§ **The data**
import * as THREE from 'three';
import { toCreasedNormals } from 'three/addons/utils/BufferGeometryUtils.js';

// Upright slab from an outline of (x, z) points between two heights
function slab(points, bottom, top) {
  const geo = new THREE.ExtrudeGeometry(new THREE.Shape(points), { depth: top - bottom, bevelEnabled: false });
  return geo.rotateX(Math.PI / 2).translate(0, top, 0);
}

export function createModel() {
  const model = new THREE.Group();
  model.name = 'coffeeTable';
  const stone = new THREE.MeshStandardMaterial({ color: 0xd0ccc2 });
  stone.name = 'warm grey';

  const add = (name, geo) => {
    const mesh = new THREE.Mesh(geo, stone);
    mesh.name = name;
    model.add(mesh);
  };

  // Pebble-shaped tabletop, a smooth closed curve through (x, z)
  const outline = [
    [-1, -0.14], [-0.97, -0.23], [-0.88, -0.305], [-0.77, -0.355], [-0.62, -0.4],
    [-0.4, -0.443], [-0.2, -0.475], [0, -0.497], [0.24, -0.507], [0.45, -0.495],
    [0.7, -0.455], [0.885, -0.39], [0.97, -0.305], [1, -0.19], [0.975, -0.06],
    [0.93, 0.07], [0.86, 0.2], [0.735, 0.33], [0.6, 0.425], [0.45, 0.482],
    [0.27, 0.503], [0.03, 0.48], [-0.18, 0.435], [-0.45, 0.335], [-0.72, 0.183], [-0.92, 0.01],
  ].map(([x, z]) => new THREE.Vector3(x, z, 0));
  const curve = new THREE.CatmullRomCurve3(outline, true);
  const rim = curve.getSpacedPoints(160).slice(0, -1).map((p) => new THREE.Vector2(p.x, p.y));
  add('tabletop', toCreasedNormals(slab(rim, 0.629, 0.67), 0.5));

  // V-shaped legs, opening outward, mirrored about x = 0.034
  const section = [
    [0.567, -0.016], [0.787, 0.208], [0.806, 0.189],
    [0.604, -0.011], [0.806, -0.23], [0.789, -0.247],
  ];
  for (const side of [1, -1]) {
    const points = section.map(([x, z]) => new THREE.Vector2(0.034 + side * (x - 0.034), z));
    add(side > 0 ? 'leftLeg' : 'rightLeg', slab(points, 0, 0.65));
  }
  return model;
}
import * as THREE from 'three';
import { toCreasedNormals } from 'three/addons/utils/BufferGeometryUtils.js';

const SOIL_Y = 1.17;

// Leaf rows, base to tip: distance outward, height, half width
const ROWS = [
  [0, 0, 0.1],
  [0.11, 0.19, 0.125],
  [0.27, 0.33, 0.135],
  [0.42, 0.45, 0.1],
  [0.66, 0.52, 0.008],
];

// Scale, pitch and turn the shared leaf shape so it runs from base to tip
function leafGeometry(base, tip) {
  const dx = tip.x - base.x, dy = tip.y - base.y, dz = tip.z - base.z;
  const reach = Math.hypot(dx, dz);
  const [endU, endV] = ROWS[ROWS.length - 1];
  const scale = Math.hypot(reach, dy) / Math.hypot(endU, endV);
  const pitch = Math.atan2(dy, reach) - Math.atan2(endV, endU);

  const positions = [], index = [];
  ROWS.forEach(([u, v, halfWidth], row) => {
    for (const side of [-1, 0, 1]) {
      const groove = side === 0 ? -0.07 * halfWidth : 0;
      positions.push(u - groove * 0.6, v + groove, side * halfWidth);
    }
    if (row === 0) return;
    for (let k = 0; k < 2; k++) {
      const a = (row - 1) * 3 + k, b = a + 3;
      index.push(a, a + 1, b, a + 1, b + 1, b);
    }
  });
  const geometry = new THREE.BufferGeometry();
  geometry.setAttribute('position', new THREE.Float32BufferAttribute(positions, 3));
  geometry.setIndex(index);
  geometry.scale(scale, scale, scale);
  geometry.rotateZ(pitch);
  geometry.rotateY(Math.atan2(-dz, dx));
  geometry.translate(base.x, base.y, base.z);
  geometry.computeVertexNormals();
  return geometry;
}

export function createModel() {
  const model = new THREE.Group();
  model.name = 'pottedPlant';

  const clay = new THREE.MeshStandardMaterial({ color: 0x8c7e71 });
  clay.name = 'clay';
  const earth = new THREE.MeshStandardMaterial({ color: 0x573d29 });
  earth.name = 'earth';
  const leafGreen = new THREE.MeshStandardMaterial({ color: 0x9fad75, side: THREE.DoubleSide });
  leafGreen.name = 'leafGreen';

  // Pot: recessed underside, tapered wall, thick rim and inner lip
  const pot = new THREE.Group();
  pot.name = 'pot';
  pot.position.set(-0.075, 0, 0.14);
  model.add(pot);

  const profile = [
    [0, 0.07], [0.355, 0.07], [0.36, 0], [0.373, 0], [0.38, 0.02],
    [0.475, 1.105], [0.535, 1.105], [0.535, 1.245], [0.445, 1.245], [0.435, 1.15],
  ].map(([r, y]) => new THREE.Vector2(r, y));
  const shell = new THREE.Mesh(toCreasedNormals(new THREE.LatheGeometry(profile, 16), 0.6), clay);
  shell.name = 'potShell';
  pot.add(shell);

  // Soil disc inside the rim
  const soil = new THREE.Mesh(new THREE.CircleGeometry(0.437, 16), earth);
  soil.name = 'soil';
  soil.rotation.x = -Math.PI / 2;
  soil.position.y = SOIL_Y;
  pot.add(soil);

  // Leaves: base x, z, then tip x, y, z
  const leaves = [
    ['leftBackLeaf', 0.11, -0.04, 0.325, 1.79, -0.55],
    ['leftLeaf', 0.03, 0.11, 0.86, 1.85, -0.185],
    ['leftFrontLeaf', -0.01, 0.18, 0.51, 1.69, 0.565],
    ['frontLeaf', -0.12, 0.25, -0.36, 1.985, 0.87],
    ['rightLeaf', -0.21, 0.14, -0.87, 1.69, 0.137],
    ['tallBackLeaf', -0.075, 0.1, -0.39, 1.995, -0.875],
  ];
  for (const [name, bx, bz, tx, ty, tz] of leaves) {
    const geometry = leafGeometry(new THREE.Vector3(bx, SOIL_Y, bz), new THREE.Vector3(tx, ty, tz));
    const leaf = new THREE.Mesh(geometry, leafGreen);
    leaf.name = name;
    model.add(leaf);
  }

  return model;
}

§ **Assigned task**
Copy whichever lines above contain the string "function".

§ **Solved exercise**
function slab(points, bottom, top) {
export function createModel() {
function leafGeometry(base, tip) {
export function createModel() {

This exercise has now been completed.